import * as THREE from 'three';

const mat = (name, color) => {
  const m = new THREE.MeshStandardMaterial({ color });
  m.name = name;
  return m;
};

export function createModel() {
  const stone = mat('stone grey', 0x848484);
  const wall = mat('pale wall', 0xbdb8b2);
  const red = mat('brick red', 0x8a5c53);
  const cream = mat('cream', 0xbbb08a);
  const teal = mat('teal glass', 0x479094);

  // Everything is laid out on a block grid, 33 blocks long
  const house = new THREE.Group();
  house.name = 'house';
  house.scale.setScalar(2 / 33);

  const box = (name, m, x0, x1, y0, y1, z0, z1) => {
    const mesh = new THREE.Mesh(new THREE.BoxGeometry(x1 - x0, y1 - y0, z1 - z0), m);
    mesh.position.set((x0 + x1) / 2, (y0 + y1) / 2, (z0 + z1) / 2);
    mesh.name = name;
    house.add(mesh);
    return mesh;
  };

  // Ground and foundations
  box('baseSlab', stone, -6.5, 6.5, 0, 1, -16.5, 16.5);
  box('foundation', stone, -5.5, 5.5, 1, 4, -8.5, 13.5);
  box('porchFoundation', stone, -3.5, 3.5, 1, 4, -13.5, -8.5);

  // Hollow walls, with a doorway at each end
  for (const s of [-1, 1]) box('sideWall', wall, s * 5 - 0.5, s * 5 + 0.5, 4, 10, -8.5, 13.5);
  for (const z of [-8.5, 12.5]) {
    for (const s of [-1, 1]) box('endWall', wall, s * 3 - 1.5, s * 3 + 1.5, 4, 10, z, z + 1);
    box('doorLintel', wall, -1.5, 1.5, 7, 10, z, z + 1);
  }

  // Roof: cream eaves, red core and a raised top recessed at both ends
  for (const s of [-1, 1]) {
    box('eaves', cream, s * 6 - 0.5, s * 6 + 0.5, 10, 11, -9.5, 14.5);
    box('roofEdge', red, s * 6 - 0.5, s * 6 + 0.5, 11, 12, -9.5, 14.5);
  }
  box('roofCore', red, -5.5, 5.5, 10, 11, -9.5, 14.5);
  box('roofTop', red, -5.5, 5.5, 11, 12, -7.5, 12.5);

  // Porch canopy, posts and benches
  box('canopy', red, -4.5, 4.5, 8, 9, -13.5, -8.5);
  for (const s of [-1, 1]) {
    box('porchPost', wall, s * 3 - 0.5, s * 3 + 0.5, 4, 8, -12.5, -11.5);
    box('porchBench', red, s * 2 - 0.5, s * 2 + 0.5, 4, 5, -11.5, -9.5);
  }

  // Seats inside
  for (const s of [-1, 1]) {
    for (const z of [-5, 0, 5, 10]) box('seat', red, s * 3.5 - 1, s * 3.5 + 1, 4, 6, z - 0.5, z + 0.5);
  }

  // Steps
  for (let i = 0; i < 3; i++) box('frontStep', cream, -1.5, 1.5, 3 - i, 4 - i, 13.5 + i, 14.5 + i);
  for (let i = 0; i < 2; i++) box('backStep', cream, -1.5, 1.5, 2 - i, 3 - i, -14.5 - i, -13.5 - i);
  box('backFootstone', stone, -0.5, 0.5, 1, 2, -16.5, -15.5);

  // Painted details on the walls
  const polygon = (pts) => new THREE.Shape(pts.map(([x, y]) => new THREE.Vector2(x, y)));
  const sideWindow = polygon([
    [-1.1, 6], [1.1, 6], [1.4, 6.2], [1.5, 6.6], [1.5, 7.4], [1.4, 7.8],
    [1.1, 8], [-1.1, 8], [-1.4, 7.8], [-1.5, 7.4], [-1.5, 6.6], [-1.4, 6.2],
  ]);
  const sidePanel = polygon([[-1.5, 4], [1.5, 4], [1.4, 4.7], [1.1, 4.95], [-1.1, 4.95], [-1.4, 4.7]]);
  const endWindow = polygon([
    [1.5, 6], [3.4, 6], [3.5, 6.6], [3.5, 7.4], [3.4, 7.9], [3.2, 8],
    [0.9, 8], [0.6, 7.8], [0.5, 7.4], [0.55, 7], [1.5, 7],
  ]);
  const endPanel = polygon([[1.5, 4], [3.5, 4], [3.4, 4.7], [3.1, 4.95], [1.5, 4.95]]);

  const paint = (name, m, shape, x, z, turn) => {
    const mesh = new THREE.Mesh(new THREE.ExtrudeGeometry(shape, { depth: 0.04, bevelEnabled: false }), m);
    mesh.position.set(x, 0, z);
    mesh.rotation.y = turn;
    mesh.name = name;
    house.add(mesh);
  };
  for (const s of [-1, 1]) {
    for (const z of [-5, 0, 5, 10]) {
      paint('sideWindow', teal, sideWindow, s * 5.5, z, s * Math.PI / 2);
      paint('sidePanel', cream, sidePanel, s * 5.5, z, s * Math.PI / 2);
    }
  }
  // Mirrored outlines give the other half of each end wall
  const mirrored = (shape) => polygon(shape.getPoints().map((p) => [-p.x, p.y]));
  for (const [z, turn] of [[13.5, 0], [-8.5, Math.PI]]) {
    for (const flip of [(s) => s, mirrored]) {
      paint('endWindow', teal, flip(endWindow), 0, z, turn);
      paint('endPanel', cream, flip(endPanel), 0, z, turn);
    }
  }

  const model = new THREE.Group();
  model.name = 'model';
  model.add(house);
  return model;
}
...
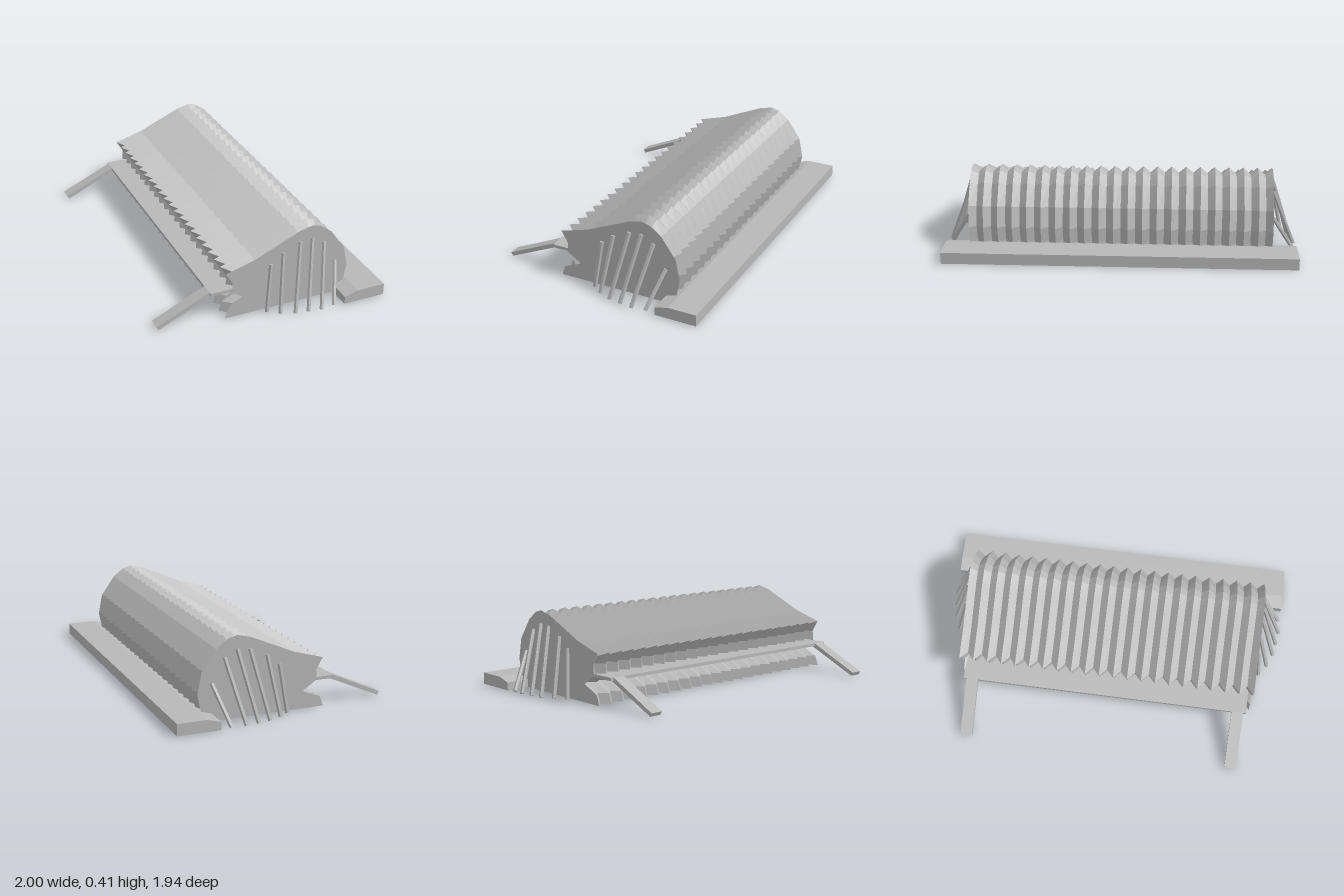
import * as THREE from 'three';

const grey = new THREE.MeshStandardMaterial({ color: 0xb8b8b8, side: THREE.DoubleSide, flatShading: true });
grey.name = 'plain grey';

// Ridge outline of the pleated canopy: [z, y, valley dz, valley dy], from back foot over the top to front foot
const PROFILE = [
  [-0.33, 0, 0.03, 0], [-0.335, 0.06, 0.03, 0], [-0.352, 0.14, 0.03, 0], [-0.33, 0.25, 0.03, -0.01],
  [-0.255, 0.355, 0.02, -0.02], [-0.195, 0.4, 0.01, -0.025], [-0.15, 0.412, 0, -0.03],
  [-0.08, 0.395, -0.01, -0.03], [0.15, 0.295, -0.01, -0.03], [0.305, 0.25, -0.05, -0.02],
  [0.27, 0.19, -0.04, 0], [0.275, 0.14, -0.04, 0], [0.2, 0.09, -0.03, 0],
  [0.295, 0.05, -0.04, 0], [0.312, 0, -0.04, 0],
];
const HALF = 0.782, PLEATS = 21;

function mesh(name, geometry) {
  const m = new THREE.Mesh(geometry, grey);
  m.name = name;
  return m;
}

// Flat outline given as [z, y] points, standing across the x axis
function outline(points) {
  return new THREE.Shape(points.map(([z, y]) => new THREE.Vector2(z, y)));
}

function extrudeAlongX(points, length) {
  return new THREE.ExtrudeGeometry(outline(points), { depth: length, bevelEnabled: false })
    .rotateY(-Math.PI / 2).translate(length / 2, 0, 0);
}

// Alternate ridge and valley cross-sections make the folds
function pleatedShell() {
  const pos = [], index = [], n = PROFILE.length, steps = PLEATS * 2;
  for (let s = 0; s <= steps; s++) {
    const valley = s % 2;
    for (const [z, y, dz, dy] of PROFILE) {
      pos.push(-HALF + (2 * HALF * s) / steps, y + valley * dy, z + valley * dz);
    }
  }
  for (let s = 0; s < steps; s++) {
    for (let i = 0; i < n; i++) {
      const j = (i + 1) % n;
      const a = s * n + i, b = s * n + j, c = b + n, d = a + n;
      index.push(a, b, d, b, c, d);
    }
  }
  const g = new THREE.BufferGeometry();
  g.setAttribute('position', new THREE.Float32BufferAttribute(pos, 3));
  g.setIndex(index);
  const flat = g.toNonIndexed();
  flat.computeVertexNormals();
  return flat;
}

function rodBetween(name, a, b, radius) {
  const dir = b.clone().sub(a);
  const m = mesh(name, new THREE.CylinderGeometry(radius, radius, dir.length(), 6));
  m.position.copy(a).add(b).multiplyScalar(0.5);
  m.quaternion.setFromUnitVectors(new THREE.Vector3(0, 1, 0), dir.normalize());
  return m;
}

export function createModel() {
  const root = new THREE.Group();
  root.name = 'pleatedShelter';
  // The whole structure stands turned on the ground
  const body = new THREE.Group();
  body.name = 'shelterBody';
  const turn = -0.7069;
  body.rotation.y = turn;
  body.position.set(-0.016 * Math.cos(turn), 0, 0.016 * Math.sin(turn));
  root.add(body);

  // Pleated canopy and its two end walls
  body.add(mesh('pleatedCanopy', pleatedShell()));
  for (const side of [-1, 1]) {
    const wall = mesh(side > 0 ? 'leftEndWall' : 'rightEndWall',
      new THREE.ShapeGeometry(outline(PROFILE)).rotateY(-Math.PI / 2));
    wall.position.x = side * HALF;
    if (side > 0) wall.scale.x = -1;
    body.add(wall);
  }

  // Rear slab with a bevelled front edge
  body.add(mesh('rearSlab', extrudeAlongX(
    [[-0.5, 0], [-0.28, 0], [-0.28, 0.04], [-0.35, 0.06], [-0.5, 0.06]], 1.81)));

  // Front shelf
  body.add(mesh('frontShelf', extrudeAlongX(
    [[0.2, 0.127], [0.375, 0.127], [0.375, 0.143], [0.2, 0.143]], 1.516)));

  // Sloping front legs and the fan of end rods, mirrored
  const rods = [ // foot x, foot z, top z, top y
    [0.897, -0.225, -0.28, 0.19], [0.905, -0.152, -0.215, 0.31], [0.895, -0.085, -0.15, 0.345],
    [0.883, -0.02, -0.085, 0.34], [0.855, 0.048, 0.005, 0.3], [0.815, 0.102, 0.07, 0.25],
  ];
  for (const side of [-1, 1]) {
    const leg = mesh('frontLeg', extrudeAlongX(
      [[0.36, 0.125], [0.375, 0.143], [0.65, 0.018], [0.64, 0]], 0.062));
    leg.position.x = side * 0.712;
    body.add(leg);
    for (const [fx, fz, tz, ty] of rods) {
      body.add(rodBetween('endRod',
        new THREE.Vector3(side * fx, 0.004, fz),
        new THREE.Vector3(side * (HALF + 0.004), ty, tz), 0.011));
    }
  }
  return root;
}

▸ ASSIGNMENT:
The lines you need are those containing "Math"; find them in the records and copy them.

▸ YOUR SOLUTION:
      paint('sideWindow', teal, sideWindow, s * 5.5, z, s * Math.PI / 2);
      paint('sidePanel', cream, sidePanel, s * 5.5, z, s * Math.PI / 2);
  for (const [z, turn] of [[13.5, 0], [-8.5, Math.PI]]) {
    .rotateY(-Math.PI / 2).translate(length / 2, 0, 0);
  body.position.set(-0.016 * Math.cos(turn), 0, 0.016 * Math.sin(turn));
      new THREE.ShapeGeometry(outline(PROFILE)).rotateY(-Math.PI / 2));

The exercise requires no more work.